#### Prompt:
The first line of the entries is where the copy starts and the line with "for a, b, c" is where it ends; set down each line exactly, both ends included, and drop pictures.

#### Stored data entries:
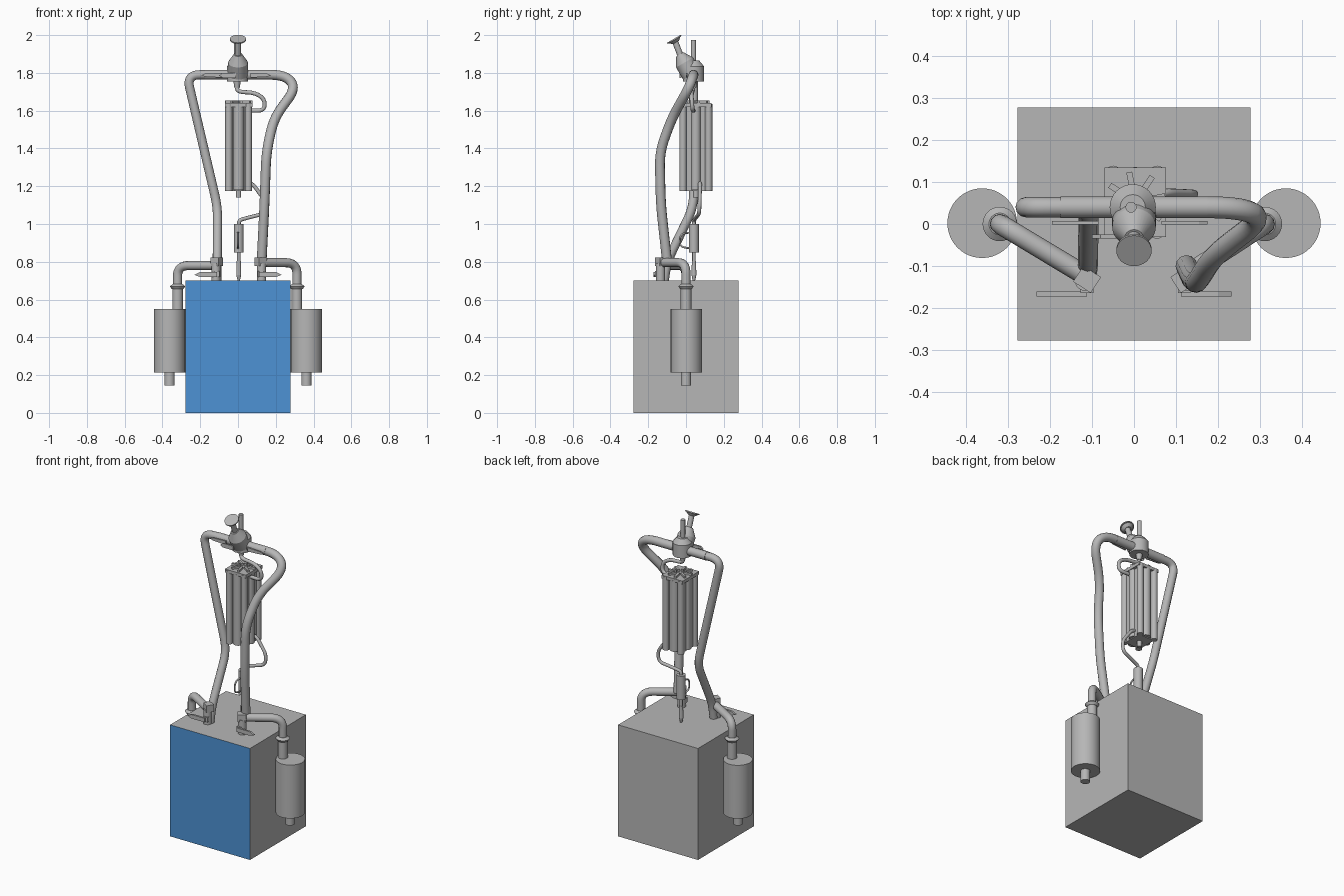
import bpy, bmesh, math
from mathutils import Vector, Matrix

if "Cube" in bpy.data.objects:
    bpy.data.objects.remove(bpy.data.objects["Cube"])


def material(name, rgb):
    m = bpy.data.materials.new(name)
    m.diffuse_color = (*rgb, 1)
    m.use_nodes = True
    m.node_tree.nodes["Principled BSDF"].inputs["Base Color"].default_value = m.diffuse_color
    return m


GREY = material("metal_grey", (0.47, 0.47, 0.47))
BLUE = material("panel_blue", (0.075, 0.29, 0.66))


def finish(name, bm, smooth=True):
    bmesh.ops.recalc_face_normals(bm, faces=bm.faces)
    me = bpy.data.meshes.new(name)
    bm.to_mesh(me)
    bm.free()
    me.materials.append(GREY)
    ob = bpy.data.objects.new(name, me)
    bpy.context.collection.objects.link(ob)
    if smooth:
        bpy.ops.object.select_all(action='DESELECT')
        ob.select_set(True)
        bpy.context.view_layer.objects.active = ob
        bpy.ops.object.shade_smooth_by_angle(angle=math.radians(35))
    return ob


def rod(name, a, b, r1, r2=None, sides=32):
    """Cylinder or cone from a to b."""
    a, b = Vector(a), Vector(b)
    d = b - a
    rot = Vector((0, 0, 1)).rotation_difference(d).to_matrix().to_4x4()
    bm = bmesh.new()
    bmesh.ops.create_cone(bm, cap_ends=True, segments=sides, radius1=r1,
                          radius2=r1 if r2 is None else r2, depth=d.length,
                          matrix=Matrix.Translation((a + b) / 2) @ rot)
    return finish(name, bm)


def box(name, c, size, turn=0):
    bm = bmesh.new()
    bmesh.ops.create_cube(bm, size=1, matrix=Matrix.Translation(c)
                          @ Matrix.Rotation(math.radians(turn), 4, 'Z')
                          @ Matrix.Diagonal((*size, 1)))
    return finish(name, bm, False)


def plate(name, outline, y, thick):
    """Outline in x,z extruded along y."""
    bm = bmesh.new()
    f = bm.faces.new([bm.verts.new((x, y - thick / 2, z)) for x, z in outline])
    g = bmesh.ops.extrude_face_region(bm, geom=[f])
    bmesh.ops.translate(bm, vec=(0, thick, 0),
                        verts=[v for v in g['geom'] if isinstance(v, bmesh.types.BMVert)])
    return finish(name, bm, False)


def tube(name, pts, r, bend=0.06, steps=8):
    """Round pipe along a path with rounded corners."""
    p = [Vector(q) for q in pts]
    path = [p[0]]
    for a, b, c in zip(p, p[1:], p[2:]):
        s = b + (a - b).normalized() * min(bend, (a - b).length * 0.49)
        e = b + (c - b).normalized() * min(bend, (c - b).length * 0.49)
        for i in range(steps + 1):
            t = i / steps
            path.append(s * (1 - t) ** 2 + b * 2 * t * (1 - t) + e * t * t)
    path.append(p[-1])
    cu = bpy.data.curves.new(name, 'CURVE')
    cu.dimensions = '3D'
    cu.bevel_depth, cu.bevel_resolution, cu.use_fill_caps = r, 4, True
    sp = cu.splines.new('POLY')
    sp.points.add(len(path) - 1)
    for q, v in zip(sp.points, path):
        q.co = (*v, 1)
    cu.materials.append(GREY)
    ob = bpy.data.objects.new(name, cu)
    bpy.context.collection.objects.link(ob)
    bpy.ops.object.select_all(action='DESELECT')
    ob.select_set(True)
    bpy.context.view_layer.objects.active = ob
    bpy.ops.object.convert(target='MESH')
    bpy.ops.object.shade_smooth_by_angle(angle=math.radians(40))


# Pedestal with blue front
ped = box("pedestal", (0, 0, 0.35), (0.555, 0.555, 0.70))
ped.data.materials.append(BLUE)
for f in ped.data.polygons:
    if f.normal.y < -0.9:
        f.material_index = 1

# Silencers at the sides, with their pipes and the feet
for s, side, px, fx, pz in ((-1, "left", -0.32, -0.112, 0.78), (1, "right", 0.312, 0.12, 0.795)):
    cx = s * 0.362
    rod(f"{side}_silencer", (cx, 0.002, 0.215), (cx, 0.002, 0.55), 0.083, sides=48)
    rod(f"{side}_outlet", (cx, 0, 0.145), (cx, 0, 0.22), 0.027)
    rod(f"{side}_inlet", (px, 0, 0.54), (px, 0, 0.665), 0.028)
    rod(f"{side}_collar_low", (px, 0, 0.655), (px, 0, 0.67), 0.03, 0.041)
    rod(f"{side}_collar_high", (px, 0, 0.67), (px, 0, 0.682), 0.041, 0.026)
    tube(f"{side}_exhaust", [(px, 0, 0.67), (px, 0, pz), (fx, -0.125, pz)], 0.024, 0.07)
    turn = s * 33
    box(f"{side}_ankle_block", (fx, -0.132, 0.80), (0.05, 0.045, 0.045), turn)
    rod(f"{side}_foot_post", (fx + s * 0.005, -0.135, 0.69), (fx + s * 0.005, -0.135, 0.79), 0.024)
    box(f"{side}_peg_bracket", (fx, -0.155, 0.735), (0.03, 0.02, 0.03))
    x0, x1 = s * 0.112, s * 0.232
    plate(f"{side}_foot_peg", [(x0, 0.72), (x1 - s * 0.03, 0.72), (x1, 0.731),
                               (x1 - s * 0.03, 0.745), (x0, 0.745)], -0.167, 0.012)
    # Grip levers by the arms
    g0, g1 = (-0.085, -0.195) if s < 0 else (0.065, 0.175)
    plate(f"{side}_lever", [(g0, 1.775), (g1 - s * 0.02, 1.78), (g1, 1.787),
                            (g1 - s * 0.02, 1.796), (g0, 1.80)], 0.003, 0.008)
plate("short_link", [(-0.1, 1.785), (-0.08, 1.774), (-0.01, 1.774), (-0.01, 1.80), (-0.08, 1.80)], -0.03, 0.01)

# Long frame tubes: arms running down to the feet
tube("left_limb", [(0, 0.04, 1.79), (-0.272, 0.04, 1.79), (-0.108, 0.04, 1.09),
                   (-0.11, -0.1, 0.80), (-0.112, -0.115, 0.70)], 0.024, 0.07)
tube("right_limb", [(0, 0.04, 1.79), (0.25, 0.04, 1.79), (0.308, 0.015, 1.72),
                    (0.19, -0.075, 1.56), (0.15, -0.14, 1.38), (0.14, -0.133, 1.1),
                    (0.125, -0.1, 0.80)], 0.026, 0.08)
for s in (-1, 1):
    rod("arm_sleeve", (s * 0.05, 0.04, 1.79), (s * 0.175, 0.04, 1.79), 0.026)

# Head: upright body, tilted cup, stem and disc
rod("head_base", (-0.003, 0.04, 1.755), (-0.003, 0.04, 1.835), 0.055)
rod("head_back", (-0.003, 0.04, 1.835), (-0.003, 0.04, 1.865), 0.055, 0.03)
tilt = Vector((0, -0.5, 0.866))
base = Vector((0, 0.03, 1.79))
rod("head_cup", base, base + tilt * 0.075, 0.052)
rod("head_cone", base + tilt * 0.075, base + tilt * 0.125, 0.052, 0.022)
disc = Vector((0, -0.062, 1.977))
rod("head_stem", base + tilt * 0.12, disc, 0.016)
rod("disc_flare", disc - tilt * 0.018, disc, 0.018, 0.04)
rod("disc_rim", disc - tilt * 0.003, disc + tilt * 0.004, 0.042)
rod("head_spigot", (-0.007, 0.04, 1.85), (-0.007, 0.04, 1.975), 0.013)
rod("head_nozzle", (-0.005, 0.04, 1.72), (-0.005, 0.04, 1.76), 0.014, 0.02)

# Ribbed torso block
cx, cy = 0.003, 0.052
box("torso_core", (cx, cy, 1.40), (0.11, 0.125, 0.45))
box("torso_cap", (cx, cy, 1.63), (0.146, 0.165, 0.02))
for sx in (-1, 1):
    for sy in (-1, 1):
        x, y = cx + sx * 0.052, cy + sy * 0.068
        rod("torso_column", (x, y, 1.175), (x, y, 1.635), 0.019, sides=20)
    rod("side_rib", (cx + sx * 0.045, cy, 1.18), (cx + sx * 0.045, cy, 1.625), 0.026, sides=20)
    rod("face_rib", (cx, cy + sx * 0.055, 1.18), (cx, cy + sx * 0.055, 1.625), 0.029, sides=20)
rod("torso_stub", (cx, cy, 1.14), (cx, cy, 1.18), 0.014)
for i in range(8):
    a = math.tau * i / 8 + 0.2
    box("fan_blade", (cx + 0.048 * math.cos(a), cy + 0.048 * math.sin(a), 1.645),
        (0.05, 0.014, 0.016), math.degrees(a))

# Hoses
tube("upper_hose", [(-0.005, 0.04, 1.74), (-0.005, 0.035, 1.70), (0.09, 0.03, 1.695),
                    (0.142, 0.03, 1.66), (0.14, 0.035, 1.60), (0.06, 0.04, 1.60)], 0.011, 0.04)
tube("lower_hose", [(0.05, 0.072, 1.22), (0.08, 0.075, 1.21), (0.145, 0.072, 1.12),
                    (0.14, 0.07, 1.055), (0.04, 0.05, 1.03), (0.005, 0.042, 1.02),
                    (0.005, 0.042, 0.99)], 0.010, 0.03)

# Injector hanging down to the pedestal
rod("injector_body", (0.004, 0.042, 0.85), (0.004, 0.042, 1.0), 0.026, sides=24)
rod("injector_neck", (0.004, 0.042, 0.79), (0.004, 0.042, 0.855), 0.009)
rod("injector_nozzle", (0.004, 0.042, 0.73), (0.004, 0.042, 0.805), 0.013, 0.011)
rod("injector_tip", (0.004, 0.042, 0.695), (0.004, 0.042, 0.73), 0.005, 0.013)
tube("injector_wire", [(0.0, 0.03, 0.955), (0.0, -0.03, 0.95), (0.0, -0.035, 0.88),
                       (0.0, 0.03, 0.87)], 0.005, 0.03)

#### Exercise solution:
import bpy, bmesh, math
from mathutils import Vector, Matrix

if "Cube" in bpy.data.objects:
    bpy.data.objects.remove(bpy.data.objects["Cube"])


def material(name, rgb):
    m = bpy.data.materials.new(name)
    m.diffuse_color = (*rgb, 1)
    m.use_nodes = True
    m.node_tree.nodes["Principled BSDF"].inputs["Base Color"].default_value = m.diffuse_color
    return m


GREY = material("metal_grey", (0.47, 0.47, 0.47))
BLUE = material("panel_blue", (0.075, 0.29, 0.66))


def finish(name, bm, smooth=True):
    bmesh.ops.recalc_face_normals(bm, faces=bm.faces)
    me = bpy.data.meshes.new(name)
    bm.to_mesh(me)
    bm.free()
    me.materials.append(GREY)
    ob = bpy.data.objects.new(name, me)
    bpy.context.collection.objects.link(ob)
    if smooth:
        bpy.ops.object.select_all(action='DESELECT')
        ob.select_set(True)
        bpy.context.view_layer.objects.active = ob
        bpy.ops.object.shade_smooth_by_angle(angle=math.radians(35))
    return ob


def rod(name, a, b, r1, r2=None, sides=32):
    """Cylinder or cone from a to b."""
    a, b = Vector(a), Vector(b)
    d = b - a
    rot = Vector((0, 0, 1)).rotation_difference(d).to_matrix().to_4x4()
    bm = bmesh.new()
    bmesh.ops.create_cone(bm, cap_ends=True, segments=sides, radius1=r1,
                          radius2=r1 if r2 is None else r2, depth=d.length,
                          matrix=Matrix.Translation((a + b) / 2) @ rot)
    return finish(name, bm)


def box(name, c, size, turn=0):
    bm = bmesh.new()
    bmesh.ops.create_cube(bm, size=1, matrix=Matrix.Translation(c)
                          @ Matrix.Rotation(math.radians(turn), 4, 'Z')
                          @ Matrix.Diagonal((*size, 1)))
    return finish(name, bm, False)


def plate(name, outline, y, thick):
    """Outline in x,z extruded along y."""
    bm = bmesh.new()
    f = bm.faces.new([bm.verts.new((x, y - thick / 2, z)) for x, z in outline])
    g = bmesh.ops.extrude_face_region(bm, geom=[f])
    bmesh.ops.translate(bm, vec=(0, thick, 0),
                        verts=[v for v in g['geom'] if isinstance(v, bmesh.types.BMVert)])
    return finish(name, bm, False)


def tube(name, pts, r, bend=0.06, steps=8):
    """Round pipe along a path with rounded corners."""
    p = [Vector(q) for q in pts]
    path = [p[0]]
    for a, b, c in zip(p, p[1:], p[2:]):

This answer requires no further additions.